Article Turning a new page after a divorce

Tips for restarting your financial life when your marriage comes to an end

Divorce is never easy and there are important financial concerns you must address. But while legal marital separation can be very expensive for both parties, you can look at this milestone as a new opportunity to examine your personal finances and goals.

Key Takeaways:

Taking an active role in your finances can be especially crucial for women. As women's life expectancies increase and the rate of divorce for people over age 50 continues to climb,1 UBS research finds that eight in 10 women will find themselves solely responsible for their financial well-being,2 according to the UBS report "Own your worth—How women can break the cycle of abdication and take control of their wealth."

"Our research spanned many months and the results were clear—women who had found themselves single due to death or divorce overwhelmingly recommend other women focus on their financial situation and get involved today," says Carey Shuffman, Manager of the Women’s Segment, UBS. "Our goal was to mine their wisdom and share it so that all investors understand the importance of seeing the big picture in their financial lives."

While change is always challenging, there are a number of steps you should consider, both during and after divorce, to ensure your finances are off to the right start as you embark on your new life path.

Banking on a new financial life

Whether your marriage lasted months or decades, chances are you had somewhat intertwined finances and shared financial accounts. Going forward, you will be more self-reliant and independent with your money decisions than you were in the past.

Justin Waring, Investment Strategist Americas, UBS, stresses the importance of a formal legal agreement that smooths difficulties during the divorce process. "Make sure your financial advisor works with your lawyer to ensure that any agreement accounts for all of the financial implications—such as capital gains taxes or liquidity," Waring says.

When negotiating a settlement and plan for dividing assets, make sure to agree on a plan for shared family goals, such as college savings for your children.

"In divorce, funding family goals can be a bit tricky," Waring says. "Make sure you are still funding goals that the family as a whole wants to fund—for example, 529 College Savings plans—and consider doing it automatically. What you don't want is lots of money conversations with your former spouse."

Retirement and investment checkup

More importantly, you need to take stock of your new financial status. Divorce is likely to set you back a bit in your retirement plan, but it shouldn't derail your retirement plan completely. "Don't put your life on hold," Waring emphasizes. "Don't lose inertia and momentum on your savings goals or your path to retirement."

As you shift from a two-income household to one income, you may have to cut back on spending to stay in budget. Waring recommends that you "track your spending. Understand what is a must-have versus a nice-to-have. Look for areas of flexible spending you can cut if needed." Take some time to get adjusted to your new normal, he continues. "You may need to wait a couple of months after living single to fully recalibrate what your spending needs are."

Set new (and fun) financial goals
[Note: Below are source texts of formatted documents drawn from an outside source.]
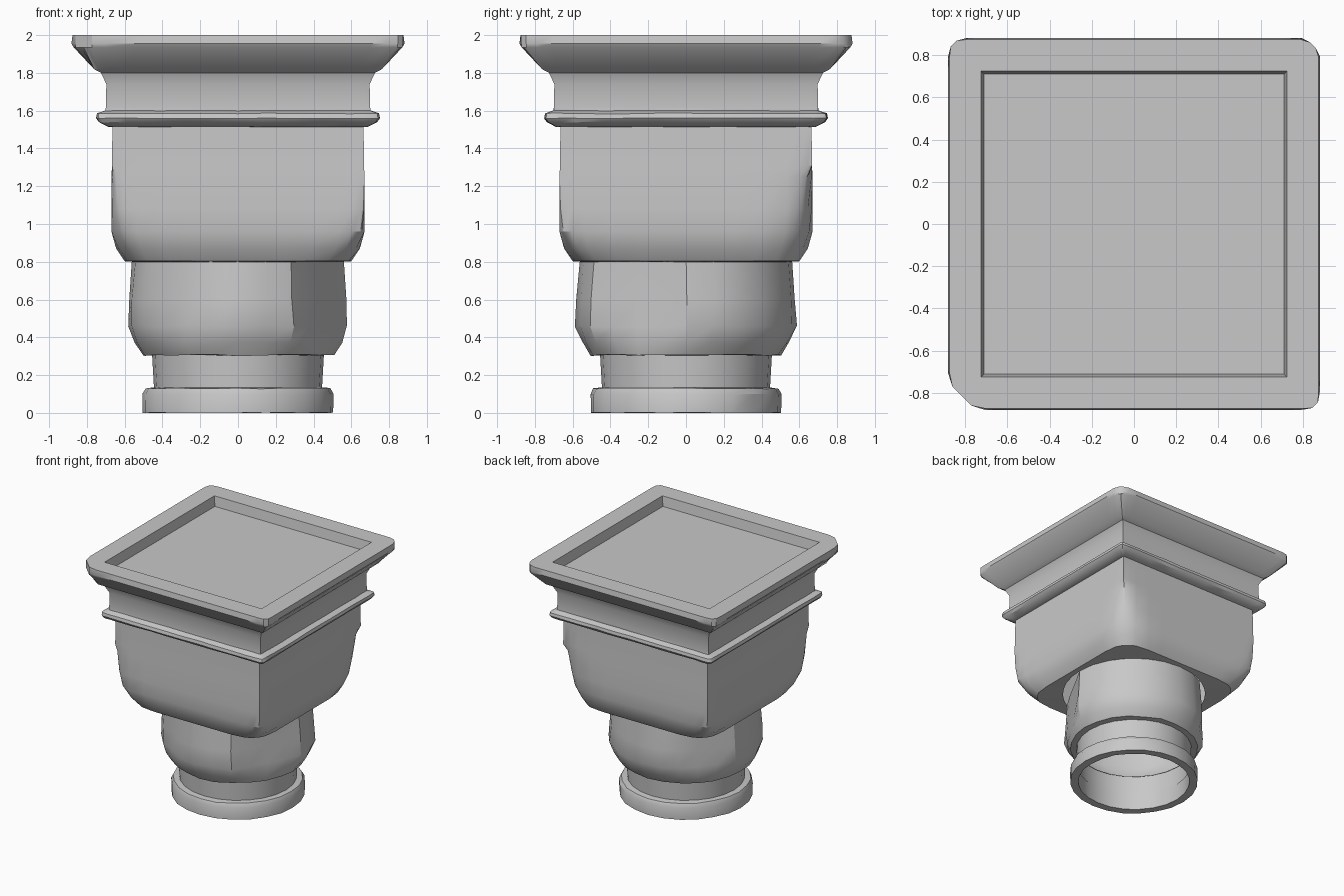
import bpy, bmesh, math, random
from mathutils import Vector

random.seed(4)
if "Cube" in bpy.data.objects:
    bpy.data.objects.remove(bpy.data.objects["Cube"])

stone = bpy.data.materials.new("stone_grey")
stone.use_nodes = True
GREY = (0.58, 0.58, 0.58, 1)
stone.diffuse_color = GREY
stone.node_tree.nodes["Principled BSDF"].inputs["Base Color"].default_value = GREY

# Sample positions along one side of a ring: crowded at corners, or even by angle
HALF = [0.2, 0.4, 0.6, 0.8, 0.9, 0.97]
SQUARE = [-1] + [-t for t in reversed(HALF)] + [0] + HALF
ROUND = [math.tan(math.pi / 4 * k / 3) for k in range(-3, 3)]


def ring(half, z, corners, side):
    """Square ring with rounded corners; a corner equal to half gives a circle."""
    points = []
    for turn in range(4):
        for t in side:
            x, y = half, half * t
            for _ in range(turn):
                x, y = -y, x
            if x > 0 and y > 0:
                c = corners[1]
            elif x < 0 and y < 0:
                c = corners[2]
            else:
                c = corners[0]
            limit = half - c
            core = Vector((max(-limit, min(limit, x)), max(-limit, min(limit, y)), 0))
            offset = Vector((x, y, 0)) - core
            if offset.length > 1e-6:
                offset = offset.normalized() * c
            points.append(core + offset + Vector((0, 0, z)))
    return points


def loft(name, rows, side, cap=False, chips=(), wear=0.0, angle=30):
    """Skin rows of (half, z, corner, back-left corner, front-right corner)."""
    bm = bmesh.new()
    loops = []
    for half, z, *corners in rows:
        corners = corners if len(corners) == 3 else corners * 3
        loops.append([bm.verts.new(p) for p in ring(half, z, corners, side)])
    n = len(loops[0])
    for low, high in zip(loops, loops[1:]):
        for i in range(n):
            j = (i + 1) % n
            bm.faces.new((low[i], low[j], high[j], high[i]))
    if cap:
        bm.faces.new(loops[-1])
    # Flatten whatever stands beyond each chip plane
    for normal, distance, z_min, z_max in chips:
        normal = Vector(normal).normalized()
        for v in bm.verts:
            over = v.co.dot(normal) - distance
            if over > 0 and z_min <= v.co.z <= z_max:
                v.co -= normal * over
    # Slight uneven wear away from the open ends
    for loop in loops[1:-1]:
        for v in loop:
            v.co += Vector([random.uniform(-wear, wear) for _ in range(3)])
            v.co.z = max(v.co.z, 0)
    mesh = bpy.data.meshes.new(name)
    bm.to_mesh(mesh)
    bm.free()
    mesh.materials.append(stone)
    obj = bpy.data.objects.new(name, mesh)
    bpy.context.collection.objects.link(obj)
    bpy.ops.object.select_all(action="DESELECT")
    obj.select_set(True)
    bpy.context.view_layer.objects.active = obj
    bpy.ops.object.shade_smooth_by_angle(angle=math.radians(angle))
    return obj


def circles(profile):
    return [(r, z, r) for r, z in profile]


# Base ring, hollow inside
loft("base_ring", circles([(0.44, 0.14), (0.44, 0), (0.505, 0), (0.505, 0.1),
                           (0.49, 0.13), (0.445, 0.135)]), ROUND, wear=0.003)

# Narrow neck
loft("neck", circles([(0.445, 0.135), (0.455, 0.31)]), ROUND)

# Round drum with flattened, chipped sides
drum_chips = [((0.87, -0.48, 0.05), 0.53, 0.34, 0.9),
              ((0.8, -0.6, 0), 0.54, 0.34, 0.9),
              ((-0.75, 0.65, 0.05), 0.56, 0.34, 0.9),
              ((-0.5, -0.85, 0), 0.555, 0.34, 0.9),
              ((0.2, -1, -0.9), 0.62, 0.3, 0.5)]
loft("drum", circles([(0.45, 0.305), (0.505, 0.305), (0.55, 0.37), (0.585, 0.46),
                      (0.578, 0.6), (0.562, 0.805)]),
     ROUND, chips=drum_chips, wear=0.005, angle=28)

# Square body, rounded underneath, with two opposite corners worn away
loft("body", [(0.56, 0.8, 0.56), (0.6, 0.803, 0.2), (0.645, 0.87, 0.15, 0.25, 0.2),
              (0.67, 0.96, 0.07, 0.23, 0.15), (0.67, 1.08, 0.02, 0.17, 0.09),
              (0.67, 1.25, 0, 0.1, 0.05), (0.667, 1.31, 0), (0.665, 1.515, 0)],
     SQUARE, angle=26)

# Thin moulding between body and cornice
loft("moulding", [(0.66, 1.515, 0), (0.685, 1.515, 0), (0.735, 1.54, 0.02),
                  (0.75, 1.56, 0.03), (0.745, 1.585, 0.03), (0.7, 1.6, 0),
                  (0.7, 1.615, 0)], SQUARE, wear=0.002)

# Flared cornice with a chipped lip and a sunken top panel
lip_chips = [((-1, -1, 0), 1.155, 1.9, 2), ((1, 1, 0), 1.2, 1.9, 2),
             ((-1, 1, 0), 1.21, 1.9, 2), ((1, -1, 0), 1.215, 1.9, 2),
             ((-1, 0.25, 0.4), 1.78, 1.9, 2), ((0.3, -1, 0.5), 1.98, 1.9, 2)]
loft("cornice", [(0.7, 1.61, 0), (0.697, 1.74, 0), (0.725, 1.8, 0), (0.762, 1.82, 0),
                 (0.87, 1.935, 0.01), (0.882, 1.955, 0.02), (0.876, 2, 0.02),
                 (0.725, 2, 0), (0.712, 1.92, 0)],
     SQUARE, cap=True, chips=lip_chips)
Planning for your new future can be stressful, so it's important not to only focus on the downsides. As you set up your financial plan, consider setting aside some of your budget to have a little fun and de-stress. Consider doing something you have always wanted just for you. But don't necessarily jump right into it, says Waring. "Studies show planning a trip and anticipating it can give you as much pleasure as going on the trip itself," he says. "Plan something that is going to be months away and prepare yourself for it to get your money's worth."

Meanwhile, set up and maintain a budget that matches your new optimal lifestyle, and don't forget about 401(k) contributions and other savings.

It's about you

The focus now is more on you. While it may have been painful getting to this point, you can indulge in your fresh start. As long as you don't lose track of your personal finances along the way, you may find yourself better prepared to live the life you've always dreamed of.

Are you ready to take charge of your financial future? Together we can find an answer. Connect with your UBS Financial Advisor